What this task involves:
Search the listing below for "range". Copy each matching line.

Source information:
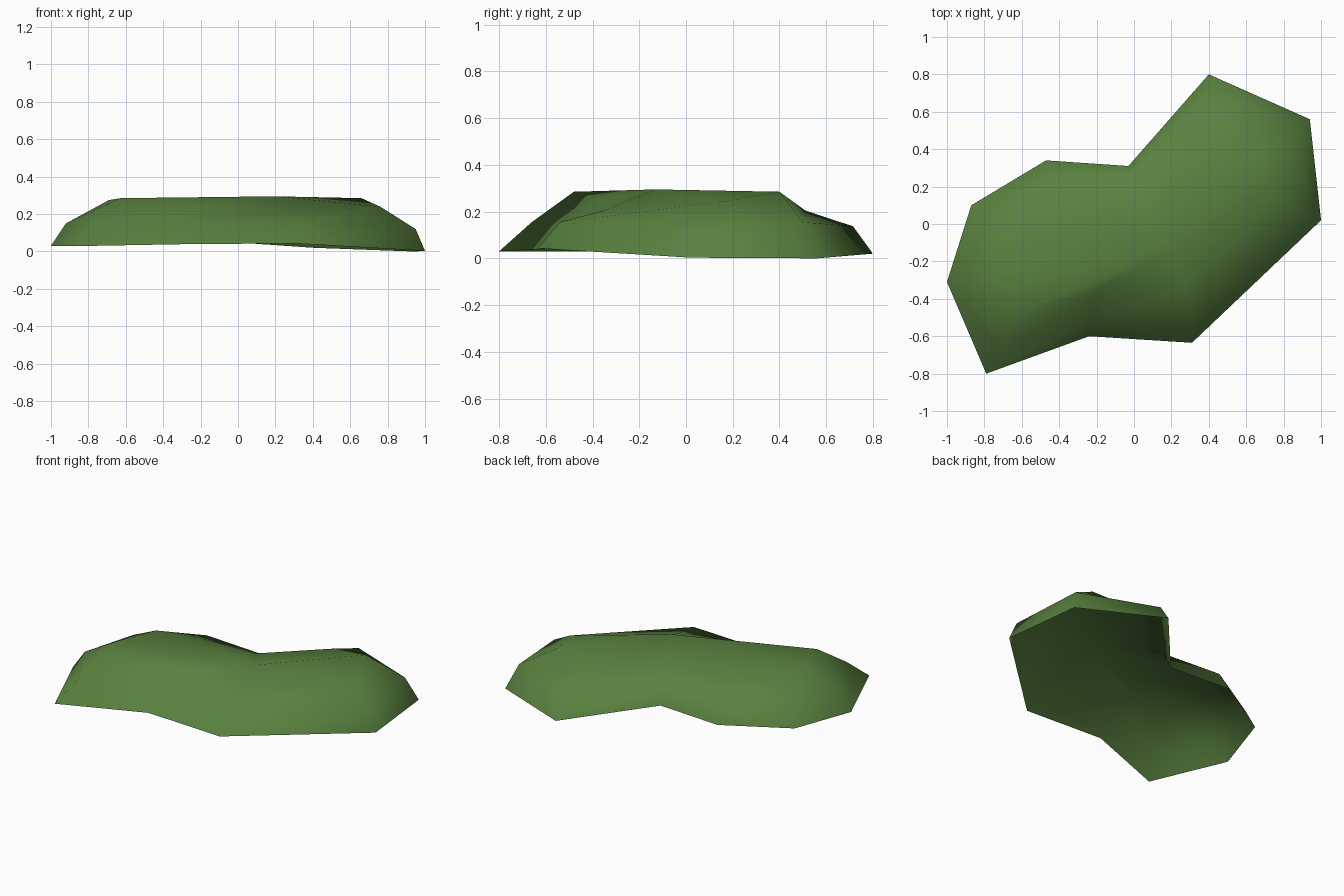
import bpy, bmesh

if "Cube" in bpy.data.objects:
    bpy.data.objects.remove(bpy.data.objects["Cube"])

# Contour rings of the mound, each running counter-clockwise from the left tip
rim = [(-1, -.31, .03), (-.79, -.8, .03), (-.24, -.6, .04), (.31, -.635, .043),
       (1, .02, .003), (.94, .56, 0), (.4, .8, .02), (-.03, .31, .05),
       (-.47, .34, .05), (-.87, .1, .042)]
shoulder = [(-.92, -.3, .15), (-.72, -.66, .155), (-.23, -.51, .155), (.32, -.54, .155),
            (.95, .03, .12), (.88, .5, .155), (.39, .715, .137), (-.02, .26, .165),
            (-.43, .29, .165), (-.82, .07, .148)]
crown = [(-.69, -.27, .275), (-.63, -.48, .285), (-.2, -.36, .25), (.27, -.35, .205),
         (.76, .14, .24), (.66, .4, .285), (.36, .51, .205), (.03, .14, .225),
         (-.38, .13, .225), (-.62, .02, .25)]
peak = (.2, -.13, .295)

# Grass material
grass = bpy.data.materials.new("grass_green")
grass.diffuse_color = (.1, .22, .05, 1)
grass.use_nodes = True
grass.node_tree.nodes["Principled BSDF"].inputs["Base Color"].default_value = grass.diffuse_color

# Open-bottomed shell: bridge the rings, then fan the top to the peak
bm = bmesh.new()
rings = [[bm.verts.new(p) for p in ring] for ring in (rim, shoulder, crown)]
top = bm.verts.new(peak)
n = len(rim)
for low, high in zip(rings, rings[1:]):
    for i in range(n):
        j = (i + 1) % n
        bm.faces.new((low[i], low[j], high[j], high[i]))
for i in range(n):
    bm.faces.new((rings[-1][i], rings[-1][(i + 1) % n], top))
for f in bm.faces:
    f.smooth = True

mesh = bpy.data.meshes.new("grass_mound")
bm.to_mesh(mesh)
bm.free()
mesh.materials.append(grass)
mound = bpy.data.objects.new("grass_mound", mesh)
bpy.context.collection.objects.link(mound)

* * *

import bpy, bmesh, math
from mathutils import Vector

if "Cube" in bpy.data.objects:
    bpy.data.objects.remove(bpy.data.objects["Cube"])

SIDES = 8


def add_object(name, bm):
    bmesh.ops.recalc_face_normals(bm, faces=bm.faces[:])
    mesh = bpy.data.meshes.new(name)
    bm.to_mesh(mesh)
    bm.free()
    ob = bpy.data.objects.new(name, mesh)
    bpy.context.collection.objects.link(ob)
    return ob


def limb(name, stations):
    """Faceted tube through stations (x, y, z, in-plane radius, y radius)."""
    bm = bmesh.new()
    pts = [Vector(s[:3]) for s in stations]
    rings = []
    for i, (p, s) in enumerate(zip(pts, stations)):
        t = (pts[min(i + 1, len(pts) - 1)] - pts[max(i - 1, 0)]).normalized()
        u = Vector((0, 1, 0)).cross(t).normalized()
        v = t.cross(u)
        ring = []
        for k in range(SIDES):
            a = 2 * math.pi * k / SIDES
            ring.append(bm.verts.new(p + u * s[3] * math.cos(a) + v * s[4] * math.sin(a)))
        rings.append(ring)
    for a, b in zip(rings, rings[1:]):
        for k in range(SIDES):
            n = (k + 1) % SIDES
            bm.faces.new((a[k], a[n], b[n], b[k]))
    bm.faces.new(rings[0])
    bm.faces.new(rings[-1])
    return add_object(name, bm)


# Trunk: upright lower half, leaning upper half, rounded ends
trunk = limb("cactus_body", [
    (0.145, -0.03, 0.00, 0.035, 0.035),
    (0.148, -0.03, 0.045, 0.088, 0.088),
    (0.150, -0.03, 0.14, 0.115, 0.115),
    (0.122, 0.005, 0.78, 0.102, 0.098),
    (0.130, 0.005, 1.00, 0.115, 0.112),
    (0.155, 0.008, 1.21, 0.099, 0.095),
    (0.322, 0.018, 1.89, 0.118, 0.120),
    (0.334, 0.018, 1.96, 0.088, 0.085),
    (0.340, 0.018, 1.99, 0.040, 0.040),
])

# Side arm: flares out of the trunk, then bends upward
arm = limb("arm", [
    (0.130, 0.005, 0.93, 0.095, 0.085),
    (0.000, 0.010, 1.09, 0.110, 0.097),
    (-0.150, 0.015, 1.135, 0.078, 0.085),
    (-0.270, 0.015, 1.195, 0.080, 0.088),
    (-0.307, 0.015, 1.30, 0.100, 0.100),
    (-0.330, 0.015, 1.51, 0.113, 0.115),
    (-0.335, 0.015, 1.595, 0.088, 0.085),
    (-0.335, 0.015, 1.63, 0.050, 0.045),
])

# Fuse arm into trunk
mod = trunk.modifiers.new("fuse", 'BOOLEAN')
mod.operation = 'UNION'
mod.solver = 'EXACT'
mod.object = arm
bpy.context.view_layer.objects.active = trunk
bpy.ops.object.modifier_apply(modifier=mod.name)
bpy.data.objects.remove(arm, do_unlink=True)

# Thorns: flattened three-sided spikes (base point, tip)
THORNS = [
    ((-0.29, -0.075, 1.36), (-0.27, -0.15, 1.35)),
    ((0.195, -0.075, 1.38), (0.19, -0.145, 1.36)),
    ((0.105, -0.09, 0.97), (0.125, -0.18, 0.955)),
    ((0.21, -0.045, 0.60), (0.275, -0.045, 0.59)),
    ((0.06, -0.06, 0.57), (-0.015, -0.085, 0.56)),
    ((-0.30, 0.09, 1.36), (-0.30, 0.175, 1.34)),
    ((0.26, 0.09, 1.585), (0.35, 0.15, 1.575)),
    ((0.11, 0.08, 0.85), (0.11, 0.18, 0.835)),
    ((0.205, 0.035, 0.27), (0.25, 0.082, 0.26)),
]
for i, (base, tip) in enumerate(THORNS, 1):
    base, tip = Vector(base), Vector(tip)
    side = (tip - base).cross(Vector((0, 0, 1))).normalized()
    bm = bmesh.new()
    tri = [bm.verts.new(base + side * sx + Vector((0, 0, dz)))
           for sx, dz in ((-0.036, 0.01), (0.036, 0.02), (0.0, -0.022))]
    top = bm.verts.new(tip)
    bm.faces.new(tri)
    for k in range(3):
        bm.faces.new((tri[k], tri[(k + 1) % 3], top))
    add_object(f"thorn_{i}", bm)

Task result:
    for i in range(n):
for i in range(n):
        for k in range(SIDES):
        for k in range(SIDES):
    for k in range(3):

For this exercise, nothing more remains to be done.